Bishop Adwok said, “I told them not to provoke any reaction from the host community in Kosti.”
“The 18,000 do not have protection and are very vulnerable.”
Referring to politicians in Khartoum, he said, “There is a recognition that change has finally come to South Sudan, but they are in a defiant mood.”
“Many see South Sudan becoming independent as a kind of liberation, meaning that Khartoum is now able to do what it wants and can pursue its own agenda, without having to take into account the very different needs of the south.”
Both bishops have reiterated the importance of collaboration with charities and other organizations to help both Sudan and South Sudan through this period of transition.
In his message to ACN late last week, Bishop Hiiboro wrote: “We in the Catholic Diocese of Tambura-Yambio feel compelled to seek from our partners how together to address these issues and to seek strategies in how far the Church and her international partners can reach out to the society as a whole to contribute as best as possible to a just and promising development.”
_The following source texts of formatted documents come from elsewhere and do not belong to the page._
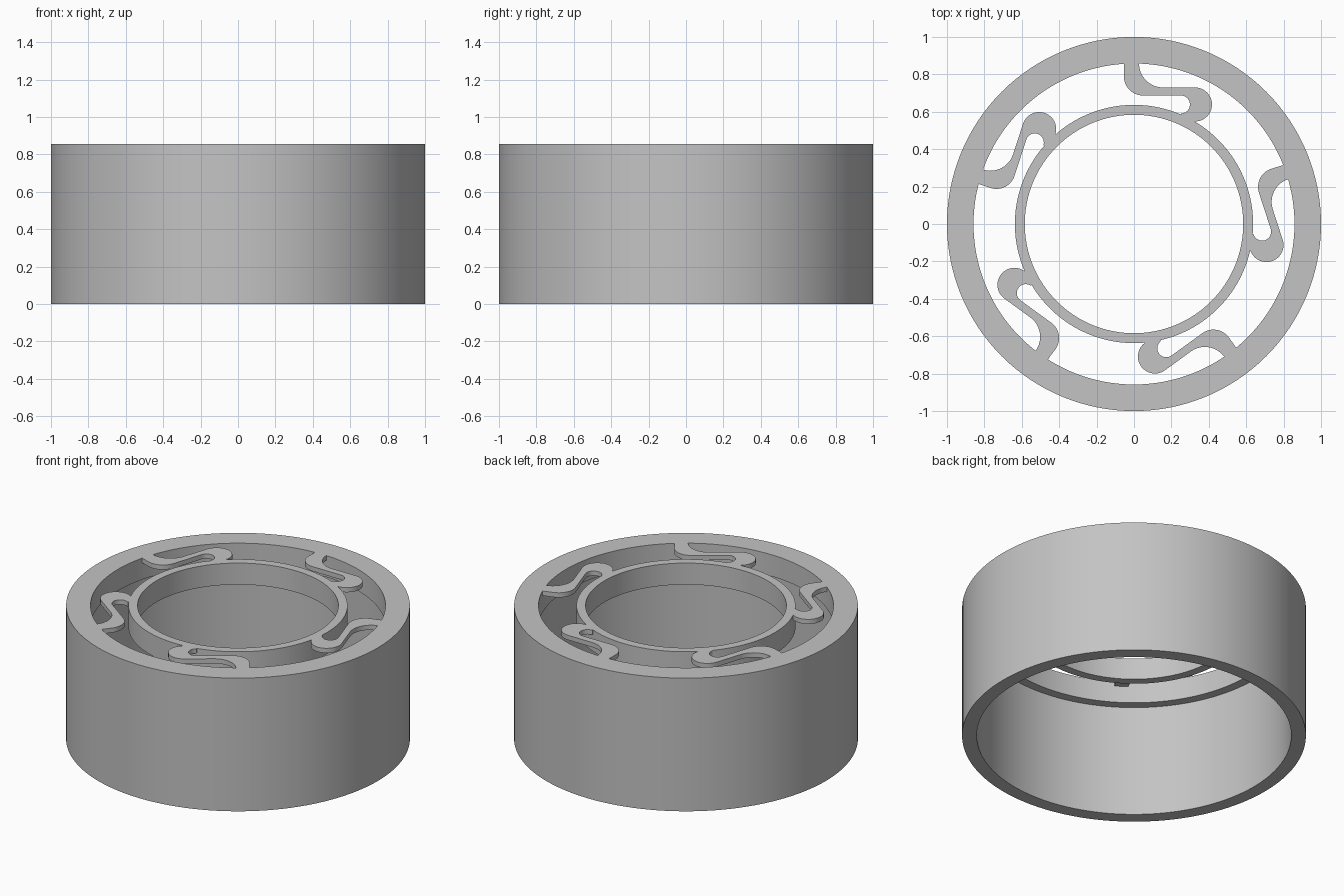
import bpy, bmesh, math
from mathutils import Matrix

if "Cube" in bpy.data.objects:
    bpy.data.objects.remove(bpy.data.objects["Cube"])

TOP, LIP, ARM = 0.855, 0.717, 0.825   # top face, underside of upper parts, underside of arms
R_WALL, R_RING = 0.858, 0.637         # radii the spring arms bridge between
SEG = 128

grey = bpy.data.materials.new("plain grey")
grey.diffuse_color = (0.55, 0.55, 0.55, 1)
grey.use_nodes = True
grey.node_tree.nodes["Principled BSDF"].inputs["Base Color"].default_value = grey.diffuse_color


def finish(bm, name):
    bmesh.ops.recalc_face_normals(bm, faces=bm.faces[:])
    mesh = bpy.data.meshes.new(name)
    bm.to_mesh(mesh)
    bm.free()
    mesh.materials.append(grey)
    obj = bpy.data.objects.new(name, mesh)
    bpy.context.collection.objects.link(obj)
    bpy.ops.object.select_all(action='DESELECT')
    obj.select_set(True)
    bpy.context.view_layer.objects.active = obj
    bpy.ops.object.shade_smooth_by_angle(angle=math.radians(30))
    return obj


def lathe(name, profile):
    """Revolve a closed (radius, height) profile about z."""
    bm = bmesh.new()
    rings = []
    for i in range(SEG):
        a = 2 * math.pi * i / SEG
        rings.append([bm.verts.new((r * math.cos(a), r * math.sin(a), z)) for r, z in profile])
    n = len(profile)
    for i in range(SEG):
        p, q = rings[i], rings[(i + 1) % SEG]
        for j in range(n):
            k = (j + 1) % n
            bm.faces.new((p[j], q[j], q[k], p[k]))
    return finish(bm, name)


def arc(cx, cy, r, start, end, steps):
    return [(cx + r * math.cos(math.radians(start + (end - start) * i / steps)),
             cy + r * math.sin(math.radians(start + (end - start) * i / steps)))
            for i in range(steps + 1)]


# Outer shell with a thicker band at the top, and the thin inner ring
lathe("outer_shell", [(1, 0), (1, TOP), (R_WALL, TOP), (R_WALL, LIP), (0.915, LIP), (0.915, 0)])
lathe("inner_ring", [(R_RING, LIP), (R_RING, TOP), (0.584, TOP), (0.584, LIP)])

# Outline of one S-shaped spring arm
outline = (
    arc(0, 0, R_WALL + 0.001, 88.2, 93.54, 3)      # foot on the outer wall
    + arc(0.048, 0.789, 0.102, 180, 270, 12)       # outside of the elbow
    + arc(0.251, 0.639, 0.048, 90, -90, 14)        # inside of the hook
    + arc(0, 0, R_RING - 0.001, 66.9, 59.3, 3)     # foot on the inner ring
    + arc(0.326, 0.639, 0.091, -88, 90, 20)        # outside of the hook
    + arc(0.155, 0.858, 0.128, 270, 181, 12)       # inside of the elbow
)

# Five arms spaced evenly round the ring
for i in range(5):
    bm = bmesh.new()
    face = bm.faces.new([bm.verts.new((x, y, ARM)) for x, y in outline])
    top = bmesh.ops.extrude_face_region(bm, geom=[face], use_keep_orig=True)
    bmesh.ops.translate(bm, vec=(0, 0, TOP - ARM),
                        verts=[g for g in top["geom"] if isinstance(g, bmesh.types.BMVert)])
    bm.transform(Matrix.Rotation(math.radians(-72 * i), 4, 'Z'))
    finish(bm, f"spring_arm_{i + 1}")
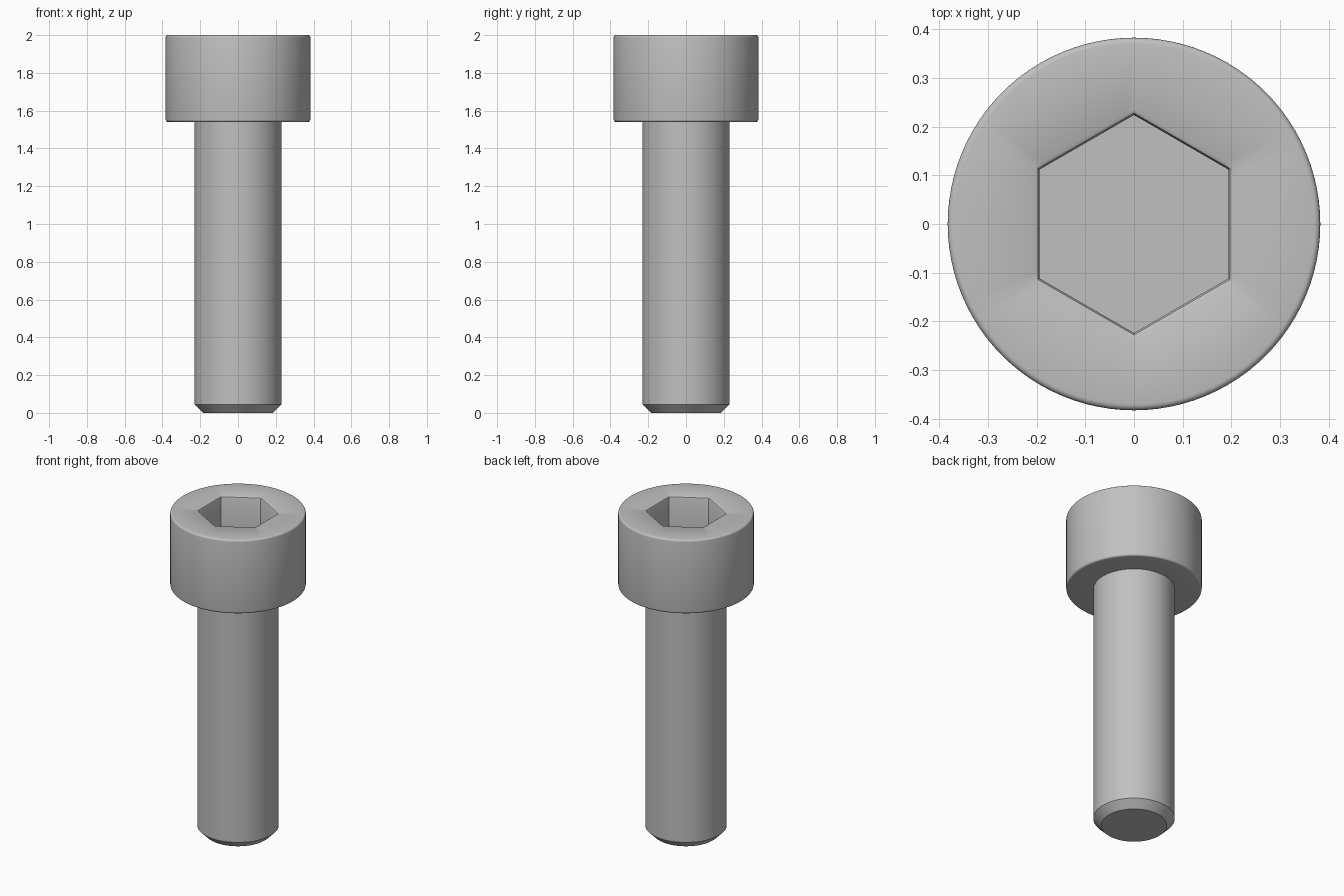
import bpy
import bmesh
from math import cos, sin, pi, radians

cube = bpy.data.objects.get("Cube")
if cube:
    bpy.data.objects.remove(cube)

SEGMENTS = 96

steel = bpy.data.materials.new("grey steel")
steel.use_nodes = True
COLOUR = (0.53, 0.53, 0.53, 1)
steel.diffuse_color = COLOUR
steel.node_tree.nodes["Principled BSDF"].inputs["Base Color"].default_value = COLOUR


def ring_points(shape, radius, z):
    """Circle, or hexagon of the given corner radius with corners on +y and -y."""
    for i in range(SEGMENTS):
        a = 2 * pi * i / SEGMENTS
        r = radius
        if shape == "hex":
            r *= cos(pi / 6) / cos(a % (pi / 3) - pi / 6)
        yield (r * cos(a + pi / 2), r * sin(a + pi / 2), z)


def loft(name, rings):
    """Skin a stack of rings and cap both ends."""
    bm = bmesh.new()
    loops = [[bm.verts.new(p) for p in ring_points(*ring)] for ring in rings]
    for low, high in zip(loops, loops[1:]):
        for i in range(SEGMENTS):
            j = (i + 1) % SEGMENTS
            bm.faces.new((low[i], low[j], high[j], high[i]))
    bm.faces.new(loops[0][::-1])
    bm.faces.new(loops[-1])
    bmesh.ops.recalc_face_normals(bm, faces=bm.faces)
    mesh = bpy.data.meshes.new(name)
    bm.to_mesh(mesh)
    bm.free()
    mesh.materials.append(steel)
    obj = bpy.data.objects.new(name, mesh)
    bpy.context.collection.objects.link(obj)
    bpy.ops.object.select_all(action="DESELECT")
    obj.select_set(True)
    bpy.context.view_layer.objects.active = obj
    bpy.ops.object.shade_smooth_by_angle(angle=radians(35))
    return obj


def fillet(radius, z, size, start):
    """Quarter-round rings on the head rim; start is the first angle in degrees."""
    for k in range(5):
        a = radians(start + 22.5 * k)
        yield ("circle", radius - size + size * cos(a), z + size * sin(a))


# Head: underside, rounded rims, then down into the hex socket
HEAD_R, HEAD_LOW, TOP, RIM = 0.383, 1.54, 2.0, 0.012
SOCKET_R, SOCKET_Z = 0.224, 1.77
head_rings = [
    ("circle", 0.2, HEAD_LOW),
    *fillet(HEAD_R, HEAD_LOW + RIM, RIM, -90),
    *fillet(HEAD_R, TOP - RIM, RIM, 0),
    ("hex", SOCKET_R + 0.012, TOP),
    ("hex", SOCKET_R + 0.004, TOP - 0.004),
    ("hex", SOCKET_R, TOP - 0.012),
    ("hex", SOCKET_R, SOCKET_Z),
]
loft("socket_head", head_rings)

# Shank with a chamfered tip
loft("shank", [
    ("circle", 0.185, 0),
    ("circle", 0.23, 0.045),
    ("circle", 0.23, HEAD_LOW + 0.01),
])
Sudan and South Sudan are priority countries for Aid to the Church in Need.
ACN provides key support for thousands of displaced children attending Save the Saveable schools in and around Khartoum, Mass stipends for priests, vehicles and other transport for clergy and religious, help for religious Sisters, catechists and others in formation and construction of church buildings.
ACN’s help became more urgent during the 1983-2005 Sudan civil war, the longest conflict of its kind in Africa. Up to three million died and millions more were displaced and/or fled abroad.
A ceasefire and the subsequent January 2005 Comprehensive Peace Agreement resulted in an interim power-sharing deal between north and south Sudan.
Elections and a referendum in January 2011 showed overwhelming support for secession and the emergence of Africa’s 54th state.